Journalists occasionally experience interference while performing their jobs. A regulation that went into effect in April 2014 limits the number of journalists accredited to the parliament, bans them from taking pictures of deputies’ personal belongings, and restricts their movement inside the parliament building. Separately, in 2012, Jaroslav Haščák, co-owner of Penta—a private equity firm implicated in the so-called Gorilla case, a major corruption scandal—unsuccessfully sought court injunctions against several websites that had published the files at the center of the scandal, and against a book about the affair written by the Canadian-Slovakian investigative journalist Tom Nicholson. In a separate case, in 2013, police pressured Nicholson to reveal his sources in an investigation of connections between an adviser to Interior Minister Robert Kaliňák and the head of a criminal organization. In May 2014, unidentified perpetrators stole Nicholson’s car—which contained his computer and documents with sensitive information—while he was traveling in Poland. Nicholson has expressed concern that people who supplied him with information could be at risk following the incident. Physical attacks on journalists are rare, and no major incidents were reported in 2014.
Most Slovak media outlets, including all major print outlets, are privately owned, and the country’s media outlets disseminate diverse views. The main operators in the radio market are Rádio Expres, which is privately owned, and the public Slovak Radio. Even though television remains the main source of information in the country, Slovaks enjoy growing access to the internet, which the government does not restrict; approximately 80 percent of the population used the medium in 2014. Private as well as public outlets have faced increasing financial pressure in recent years. Broadcasting taxes were reinstated in 2013 to ensure the independence and financial stability of the public broadcaster, Radio and Television of Slovakia (RTVS); the government also reintroduced state contracts as a form of income for RTVS.

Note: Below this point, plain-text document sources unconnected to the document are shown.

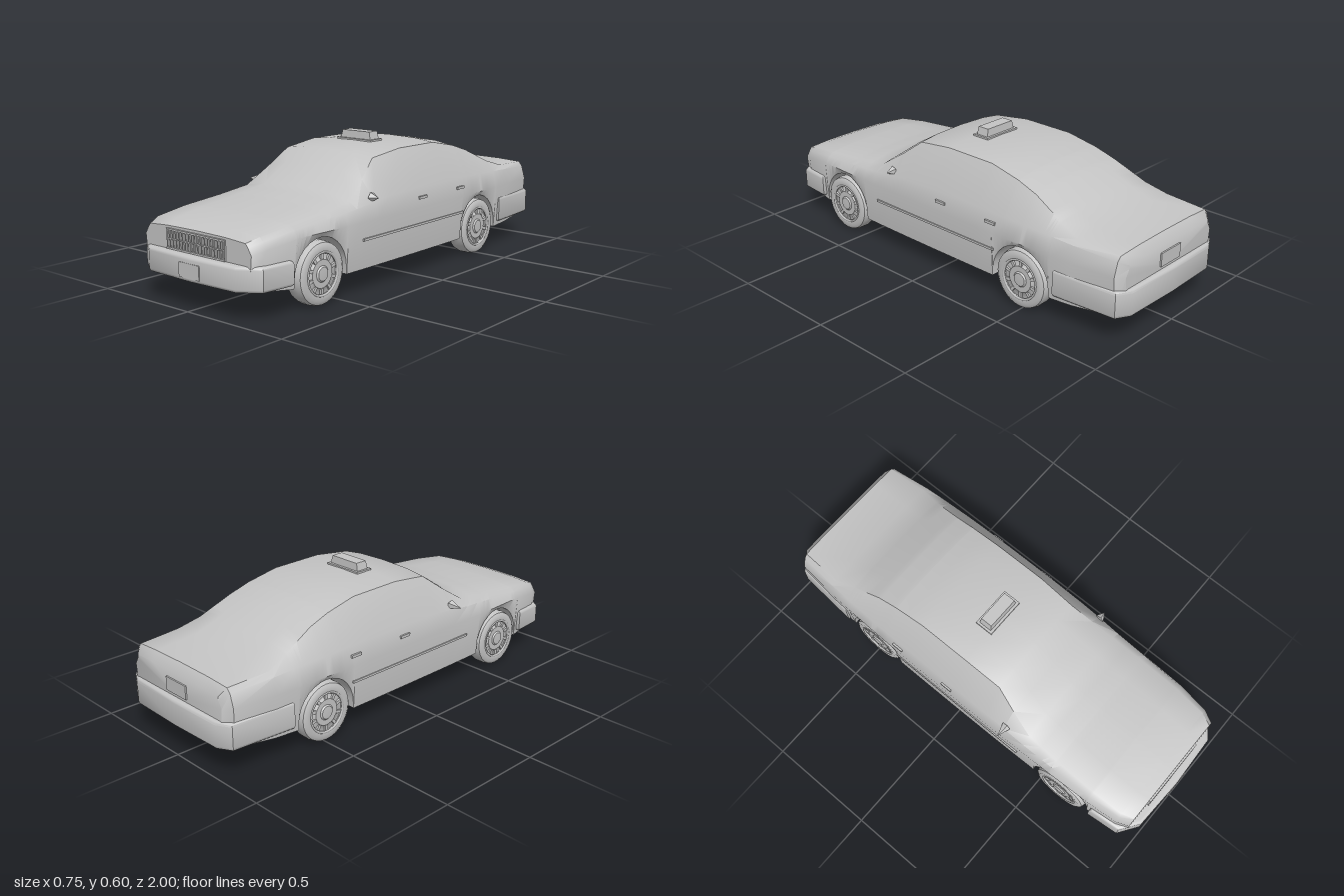
import * as THREE from 'three';
import { toCreasedNormals } from 'three/addons/utils/BufferGeometryUtils.js';

const paint = new THREE.MeshStandardMaterial({ color: 0xc4c4c4 });
paint.name = 'plain grey';

const AXLES = [0.61, -0.49], HUB_Y = 0.133, ARCH_R = 0.147;

// Body stations: z, floor y, half width, belt y, roof edge x, roof edge y, crown y
const STATIONS = [
  [-0.975, 0.16, 0.29, 0.33, 0.27, 0.345, 0.35],
  [-0.945, 0.13, 0.325, 0.36, 0.29, 0.38, 0.388],
  [-0.75, 0.11, 0.345, 0.37, 0.3, 0.388, 0.4],
  [-0.65, 0.105, 0.35, 0.375, 0.28, 0.42, 0.44],
  [-0.5, 0.1, 0.355, 0.38, 0.26, 0.488, 0.51],
  [-0.4, 0.1, 0.357, 0.382, 0.255, 0.52, 0.54],
  [-0.25, 0.1, 0.358, 0.385, 0.25, 0.55, 0.565],
  [0, 0.1, 0.358, 0.385, 0.25, 0.552, 0.567],
  [0.18, 0.1, 0.357, 0.38, 0.245, 0.53, 0.547],
  [0.28, 0.1, 0.356, 0.37, 0.27, 0.455, 0.49],
  [0.39, 0.1, 0.354, 0.355, 0.295, 0.382, 0.412],
  [0.55, 0.1, 0.35, 0.345, 0.3, 0.362, 0.385],
  [0.75, 0.1, 0.342, 0.33, 0.3, 0.345, 0.362],
  [0.9, 0.12, 0.325, 0.31, 0.29, 0.326, 0.338],
  [0.955, 0.135, 0.3, 0.295, 0.27, 0.309, 0.318],
];

function stationAt(z) {
  let i = 0;
  while (i < STATIONS.length - 2 && z > STATIONS[i + 1][0]) i++;
  const a = STATIONS[i], b = STATIONS[i + 1], t = (z - a[0]) / (b[0] - a[0]);
  return a.map((v, k) => THREE.MathUtils.lerp(v, b[k], t));
}

// Closed cross-section, anticlockwise seen from the front, opened up over the wheels
function ringAt(z) {
  const [, floor, w, belt, ex, ey, top] = stationAt(z);
  let sill = floor;
  for (const c of AXLES) {
    const d = Math.abs(z - c);
    if (d <= ARCH_R) sill = HUB_Y + Math.sqrt(ARCH_R * ARCH_R - d * d);
  }
  const mid = Math.min(0.3, belt - 0.03);
  const half = [
    [0.235, floor], [0.235, sill], [w - 0.012, sill], [w, mid],
    [w - 0.018, belt], [ex, ey], [ex * 0.6, ey + (top - ey) * 0.75],
  ];
  const left = half.slice().reverse().map(([x, y]) => [-x, y]);
  return [[0, floor], ...half, [0, top], ...left].map(([x, y]) => [x, y, z]);
}

function bodyGeometry() {
  const zs = STATIONS.map((s) => s[0]);
  for (const c of AXLES) {
    for (let i = 0; i <= 14; i++) zs.push(c + 0.9999 * ARCH_R * Math.cos((i / 14) * Math.PI));
    zs.push(c - ARCH_R - 0.002, c + ARCH_R + 0.002);
  }
  zs.sort((a, b) => a - b);
  const rings = zs.map(ringAt), n = rings[0].length, pos = [];
  const tri = (a, b, c) => pos.push(...a, ...b, ...c);
  for (let i = 0; i < rings.length - 1; i++) {
    for (let j = 0; j < n; j++) {
      const k = (j + 1) % n, r = rings[i], s = rings[i + 1];
      tri(r[j], r[k], s[j]);
      tri(r[k], s[k], s[j]);
    }
  }
  // Nose and tail caps
  const last = rings[rings.length - 1], first = rings[0];
  for (let j = 0; j < n; j++) {
    const k = (j + 1) % n;
    tri([0, 0.23, last[0][2]], last[j], last[k]);
    tri([0, 0.25, first[0][2]], first[k], first[j]);
  }
  const g = new THREE.BufferGeometry();
  g.setAttribute('position', new THREE.Float32BufferAttribute(pos, 3));
  return toCreasedNormals(g, 0.7);
}

// Slab cut from a plan outline of [x, z] points
function planSlab(points, y0, y1, bevel) {
  const shape = new THREE.Shape(points.map(([x, z]) => new THREE.Vector2(x, -z)));
  const g = new THREE.ExtrudeGeometry(shape, {
    depth: y1 - y0 - 2 * bevel, bevelEnabled: true, bevelSize: bevel,
    bevelThickness: bevel, bevelSegments: 3,
  });
  g.rotateX(-Math.PI / 2).translate(0, y0 + bevel, 0);
  return toCreasedNormals(g, 0.7);
}

function add(parent, name, geometry, x = 0, y = 0, z = 0) {
  const mesh = new THREE.Mesh(geometry, paint);
  mesh.name = name;
  mesh.position.set(x, y, z);
  parent.add(mesh);
  return mesh;
}

const box = (w, h, d) => new THREE.BoxGeometry(w, h, d);

function makeWheel() {
  const wheel = new THREE.Group();
  const profile = [
    [0, -0.045], [0.112, -0.045], [0.126, -0.036], [0.131, -0.018], [0.131, 0.018],
    [0.126, 0.036], [0.112, 0.045], [0.092, 0.043], [0.088, 0.028], [0.066, 0.03],
    [0.058, 0.038], [0.034, 0.038], [0.028, 0.044], [0, 0.046],
  ].map(([r, y]) => new THREE.Vector2(r, y));
  const tyre = new THREE.LatheGeometry(profile, 28).rotateZ(-Math.PI / 2);
  add(wheel, 'tyreAndRim', toCreasedNormals(tyre, 0.7));
  add(wheel, 'rimRing', new THREE.TorusGeometry(0.088, 0.006, 6, 28).rotateY(Math.PI / 2), 0.04);
  for (let i = 0; i < 10; i++) {
    const a = (i / 10) * Math.PI * 2;
    const spoke = add(wheel, 'spoke', box(0.012, 0.028, 0.014), 0.032, Math.cos(a) * 0.073, Math.sin(a) * 0.073);
    spoke.rotation.x = a;
  }
  return wheel;
}

export function createModel() {
  const model = new THREE.Group();
  model.name = 'taxi';
  const car = new THREE.Group();
  car.name = 'car';
  car.position.x = 0.01;
  model.add(car);

  add(car, 'body', bodyGeometry());

  // Bumpers
  add(car, 'frontBumper', planSlab(
    [[-0.333, 0.79], [-0.32, 0.92], [-0.24, 0.975], [0, 0.985], [0.24, 0.975], [0.32, 0.92], [0.333, 0.79]],
    0.12, 0.222, 0.014));
  add(car, 'rearBumper', planSlab(
    [[0.337, -0.68], [0.315, -0.95], [0.26, -0.98], [0, -0.986], [-0.26, -0.98], [-0.315, -0.95], [-0.337, -0.68]],
    0.125, 0.245, 0.014));
  add(car, 'chin', planSlab([[-0.15, 0.76], [-0.13, 0.86], [0.09, 0.86], [0.11, 0.76]], 0.09, 0.13, 0.008));

  // Grille with upright bars
  const grille = new THREE.Group();
  grille.name = 'grille';
  grille.position.set(0, 0.265, 0.957);
  car.add(grille);
  for (const y of [-0.038, 0.038]) add(grille, 'grilleFrame', box(0.33, 0.007, 0.014), 0, y, 0);
  for (let i = 0; i <= 18; i++) add(grille, 'grilleBar', box(0.005, 0.076, 0.01), -0.1625 + i * 0.01806, 0, 0);
  add(grille, 'grilleCrossBar', box(0.33, 0.005, 0.008));

  // Number plates without lettering
  add(car, 'frontPlate', box(0.115, 0.06, 0.009), 0.003, 0.166, 0.996);
  add(car, 'rearPlate', box(0.13, 0.06, 0.009), 0, 0.29, -0.977);

  // Roof sign on its base
  add(car, 'signBase', box(0.19, 0.008, 0.085), 0, 0.568, -0.035);
  const sign = new THREE.CylinderGeometry(0.9, 1, 1, 4, 1).rotateY(Math.PI / 4);
  sign.scale(0.17 / Math.SQRT2, 0.036, 0.062 / Math.SQRT2);
  add(car, 'roofSign', toCreasedNormals(sign, 0.3), 0, 0.588, -0.035);

  for (const side of [1, -1]) {
    // Wheels
    AXLES.forEach((z, i) => {
      const wheel = makeWheel();
      wheel.name = i ? 'rearWheel' : 'frontWheel';
      wheel.position.set(side * 0.303, HUB_Y, z);
      if (side < 0) wheel.rotation.y = Math.PI;
      car.add(wheel);
    });
    // Door mirror, tapering outwards
    const reach = side > 0 ? 0.04 : 0.06;
    const mirror = new THREE.ConeGeometry(0.022, reach, 5).rotateZ(-side * Math.PI / 2);
    add(car, 'doorMirror', toCreasedNormals(mirror, 0.3), side * (0.325 + reach / 2), 0.388, 0.285);
    // Rubbing strip and door handles
    add(car, 'sideStrip', box(0.008, 0.01, 0.72), side * 0.354, 0.226, 0.01);
    for (const z of [-0.04, -0.33]) add(car, 'doorHandle', box(0.01, 0.012, 0.055), side * 0.351, 0.342, z);
  }
  return model;
}
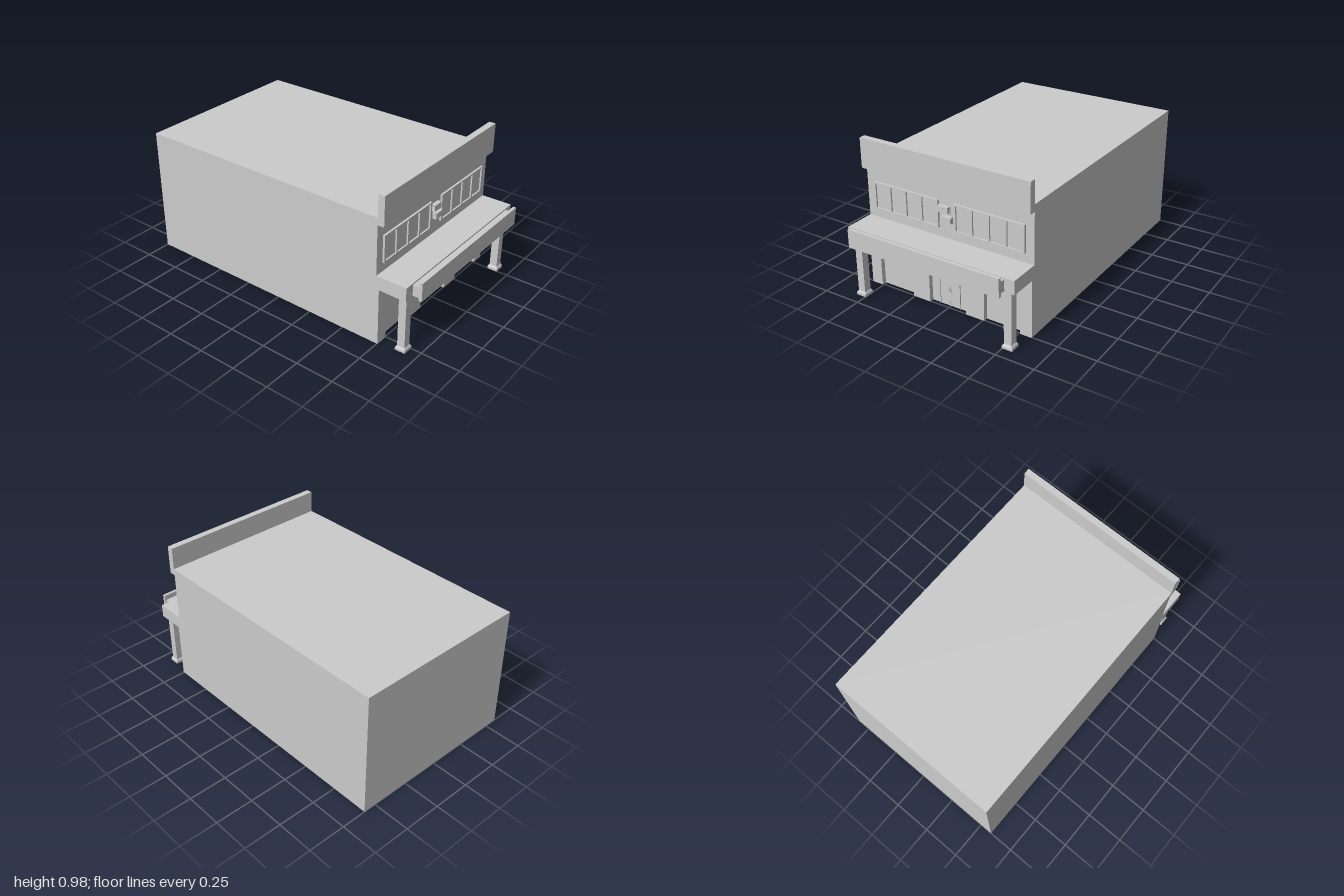
import * as THREE from 'three';

const W = 0.585, UPPER = 0.735, LOWER = 0.755, BAY = 0.725, STEP = 0.42, ROOF = 0.83, BACK = -1;
const mat = new THREE.MeshStandardMaterial({ color: 0xcccccc, side: THREE.DoubleSide });

function add(parent, name, geo, x = 0, y = 0, z = 0) {
  const m = new THREE.Mesh(geo, mat);
  m.name = name;
  m.position.set(x, y, z);
  parent.add(m);
  return m;
}

// Box given by its extents on each axis
function box(parent, name, x0, x1, y0, y1, z0, z1) {
  return add(parent, name, new THREE.BoxGeometry(x1 - x0, y1 - y0, z1 - z0),
    (x0 + x1) / 2, (y0 + y1) / 2, (z0 + z1) / 2);
}

function rect(x0, x1, y0, y1, Type = THREE.Shape) {
  return new Type([[x0, y0], [x1, y0], [x1, y1], [x0, y1]].map(p => new THREE.Vector2(...p)));
}

// Rectangular outline with rectangular holes
function panel(outer, holes) {
  const s = rect(...outer);
  holes.forEach(h => s.holes.push(rect(...h, THREE.Path)));
  return s;
}

const extrude = (s, depth) => new THREE.ExtrudeGeometry(s, { depth, bevelEnabled: false });

// Storefront bays and window groups, as x0, x1, y0, y1
const bays = [[-0.507, -0.26, 0, 0.253], [-0.135, 0.13, 0, 0.253], [0.26, 0.507, 0, 0.253]];
const windowGroups = [[-0.53, -0.055, 0.52, 0.697], [0.055, 0.53, 0.52, 0.697]];
const doorHole = [-0.075, 0.073, 0, 0.22];

function panesOf([x0, x1, y0, y1]) {
  const pitch = (x1 - x0 - 0.015) / 4;
  return [0, 1, 2, 3].map(i => {
    const c = x0 + 0.0075 + pitch * (i + 0.5);
    return [c - 0.051, c + 0.051, y0 + 0.009, y1 - 0.009];
  });
}

function buildShell(g) {
  // Side walls step back where the upper storey begins
  const side = new THREE.Shape([[BACK, 0], [LOWER, 0], [LOWER, STEP], [UPPER, STEP], [UPPER, ROOF], [BACK, ROOF]]
    .map(([z, y]) => new THREE.Vector2(-z, y)));
  for (const s of [1, -1]) {
    add(g, s > 0 ? 'leftWall' : 'rightWall', new THREE.ShapeGeometry(side), s * W).rotation.y = Math.PI / 2;
  }
  add(g, 'backWall', new THREE.PlaneGeometry(2 * W, ROOF), 0, ROOF / 2, BACK).rotation.y = Math.PI;
  add(g, 'roof', new THREE.PlaneGeometry(2 * W, UPPER - BACK), 0, ROOF, (UPPER + BACK) / 2).rotation.x = -Math.PI / 2;
  add(g, 'storeyStep', new THREE.PlaneGeometry(2 * W, LOWER - UPPER), 0, STEP, (UPPER + LOWER) / 2)
    .rotation.x = Math.PI / 2;

  const panes = windowGroups.flatMap(panesOf);
  add(g, 'upperFrontWall', new THREE.ShapeGeometry(panel([-W, W, STEP, ROOF], panes)), 0, 0, UPPER);

  // Lower wall outline runs around the bays, which are open to the ground
  const pts = [[-W, 0]];
  bays.forEach(([a, b, , t]) => pts.push([a, 0], [a, t], [b, t], [b, 0]));
  pts.push([W, 0], [W, STEP], [-W, STEP]);
  const lower = new THREE.Shape(pts.map(p => new THREE.Vector2(...p)));
  add(g, 'lowerFrontWall', new THREE.ShapeGeometry(lower), 0, 0, LOWER);

  // Recessed bays: two jambs, a head and a back panel
  bays.forEach(([a, b, , t], i) => {
    const bay = new THREE.Group();
    bay.name = 'storefrontBay';
    const d = LOWER - BAY, zc = (LOWER + BAY) / 2;
    for (const [x, s] of [[a, 1], [b, -1]]) {
      add(bay, 'jamb', new THREE.PlaneGeometry(d, t), x, t / 2, zc).rotation.y = s * Math.PI / 2;
    }
    add(bay, 'head', new THREE.PlaneGeometry(b - a, d), (a + b) / 2, t, zc).rotation.x = Math.PI / 2;
    add(bay, 'bayPanel', new THREE.ShapeGeometry(panel([a, b, 0, t], i === 1 ? [doorHole] : [])), 0, 0, BAY);
    g.add(bay);
  });
}

function buildWindows(g) {
  for (const w of windowGroups) {
    const group = new THREE.Group();
    group.name = 'windowGroup';
    const panes = panesOf(w);
    add(group, 'windowFrame', extrude(panel(w, panes), 0.013), 0, 0, UPPER);
    // Panes sit slightly inside their openings
    panes.forEach(([a, b, c, d]) => box(group, 'windowPane', a, b, c, d, UPPER - 0.002, UPPER + 0.003));
    g.add(group);
  }
}

function buildDoor(g) {
  const door = new THREE.Group();
  door.name = 'doubleDoor';
  const [a, b, , t] = doorHole;
  const frame = new THREE.Shape([[a, 0], [a, t], [b, t], [b, 0], [b - 0.004, 0], [b - 0.004, t - 0.006],
    [a + 0.004, t - 0.006], [a + 0.004, 0]].map(p => new THREE.Vector2(...p)));
  add(door, 'doorFrame', extrude(frame, 0.016), 0, 0, BAY - 0.008);
  for (const s of [-1, 1]) {
    const mid = -0.001, edge = s < 0 ? a + 0.004 : b - 0.004;
    const inner = mid + s * 0.0005;
    box(door, 'doorLeaf', Math.min(inner, edge), Math.max(inner, edge), 0.001, t - 0.006, BAY - 0.004, BAY + 0.003);
    box(door, 'doorHandle', mid + s * 0.008 - 0.0015, mid + s * 0.008 + 0.0015, 0.095, 0.12, BAY + 0.003, BAY + 0.009);
    for (const y of [0.03, 0.11, 0.19]) {
      box(door, 'hinge', edge - 0.002, edge + 0.002, y - 0.006, y + 0.006, BAY, BAY + 0.01);
    }
  }
  g.add(door);
}

function buildPorch(g) {
  box(g, 'porchRoof', -W, W, 0.373, 0.461, UPPER, 0.935);
  box(g, 'signMount', -0.52, 0.52, 0.38, 0.452, 0.935, 0.982);
  box(g, 'signBoard', -0.528, 0.528, 0.368, 0.487, 0.98, 1);
  for (const s of [-1, 1]) {
    const post = new THREE.Group();
    post.name = 'porchPost';
    post.position.set(s * 0.53, 0, 0.895);
    box(post, 'shaft', -0.025, 0.025, 0.02, 0.374, -0.025, 0.025);
    box(post, 'plinth', -0.034, 0.034, 0, 0.016, -0.034, 0.034);
    // Four-sided taper between plinth and shaft
    const taper = new THREE.CylinderGeometry(0.026 * Math.SQRT2, 0.034 * Math.SQRT2, 0.014, 4)
      .rotateY(Math.PI / 4).toNonIndexed();
    taper.computeVertexNormals();
    add(post, 'plinthTaper', taper, 0, 0.023, 0);
    g.add(post);
  }
}

function cable(g, points, r) {
  const curve = new THREE.CatmullRomCurve3(points.map(p => new THREE.Vector3(...p)));
  add(g, 'cable', new THREE.TubeGeometry(curve, 20, r, 6), 0, 0, 0);
}

// Wall boxes with a thin cover, joined by cables
function wallBox(g, x0, x1, y0, y1, wall, depth) {
  const unit = new THREE.Group();
  unit.name = 'utilityBox';
  box(unit, 'boxBody', x0, x1, y0, y1, wall, wall + depth * 0.8);
  box(unit, 'boxCover', x0 + 0.001, x1 - 0.001, y0 + 0.001, y1 - 0.001, wall + depth * 0.8, wall + depth);
  box(unit, 'latch', (x0 + x1) / 2 - 0.0015, (x0 + x1) / 2 + 0.0015, y0 + 0.02, y0 + 0.023,
    wall + depth, wall + depth + 0.002);
  g.add(unit);
}

function buildUtilities(g) {
  wallBox(g, -0.46, -0.355, 0.295, 0.352, LOWER, 0.036);
  wallBox(g, -0.284, -0.18, 0.266, 0.326, LOWER, 0.03);
  for (const k of [0, 1, 2]) {
    const y = 0.342 - k * 0.009, z = LOWER + 0.014;
    cable(g, [[-0.358, y, z], [-0.335, y - 0.004, z], [-0.315, 0.31 - k * 0.007, z],
      [-0.295, 0.295 - k * 0.006, z], [-0.28, 0.294 - k * 0.006, z]], 0.0018);
  }
  wallBox(g, -0.048, 0.025, 0.631, 0.671, UPPER, 0.027);
  wallBox(g, -0.026, 0.043, 0.57, 0.609, UPPER, 0.027);
  for (const k of [0, 1]) {
    const z = UPPER + 0.012;
    cable(g, [[0.022, 0.662 - k * 0.012, z], [0.03, 0.655 - k * 0.01, z], [0.029 + k * 0.003, 0.635, z],
      [0.039, 0.62, z], [0.041 - k * 0.005, 0.604, z]], 0.0015);
  }
}

export function createModel() {
  const g = new THREE.Group();
  g.name = 'storefrontBuilding';
  buildShell(g);
  box(g, 'parapet', -W, W, 0.785, 0.976, UPPER, 0.778);
  buildWindows(g);
  buildDoor(g);
  buildPorch(g);
  buildUtilities(g);
  return g;
}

Lack of transparency in media ownership remains a concern, as does the inadequate enforcement of regulations on the cross-ownership of outlets. The print market has seen significant changes in the past few years as a result of increasing concentration of ownership following acquisitions by Penta, whose leadership was infamously implicated in corrupt behavior alongside former government officials in the Gorilla scandal. Numerous journalists left the leading daily Sme in October 2014 after Penta announced its intention to buy a 50 percent share in Petit Press, the publisher of Sme and of Slovakia’s Hungarian- and English-language newspapers. Penta backtracked at the last minute and acquired a 45 percent share in the publisher, but the purchase nevertheless left press freedom advocates anxious about ownership concentration and potential links between media owners and government officials. Penta also purchased the publishers 7 Plus and Trend Holding in September. Slovakia’s leading financial group, J&T, has indirect links to Pravda, a prominent daily, and owns the second-largest commercial broadcaster, TV Joj. Both outlets receive substantial advertising from companies linked to J&T.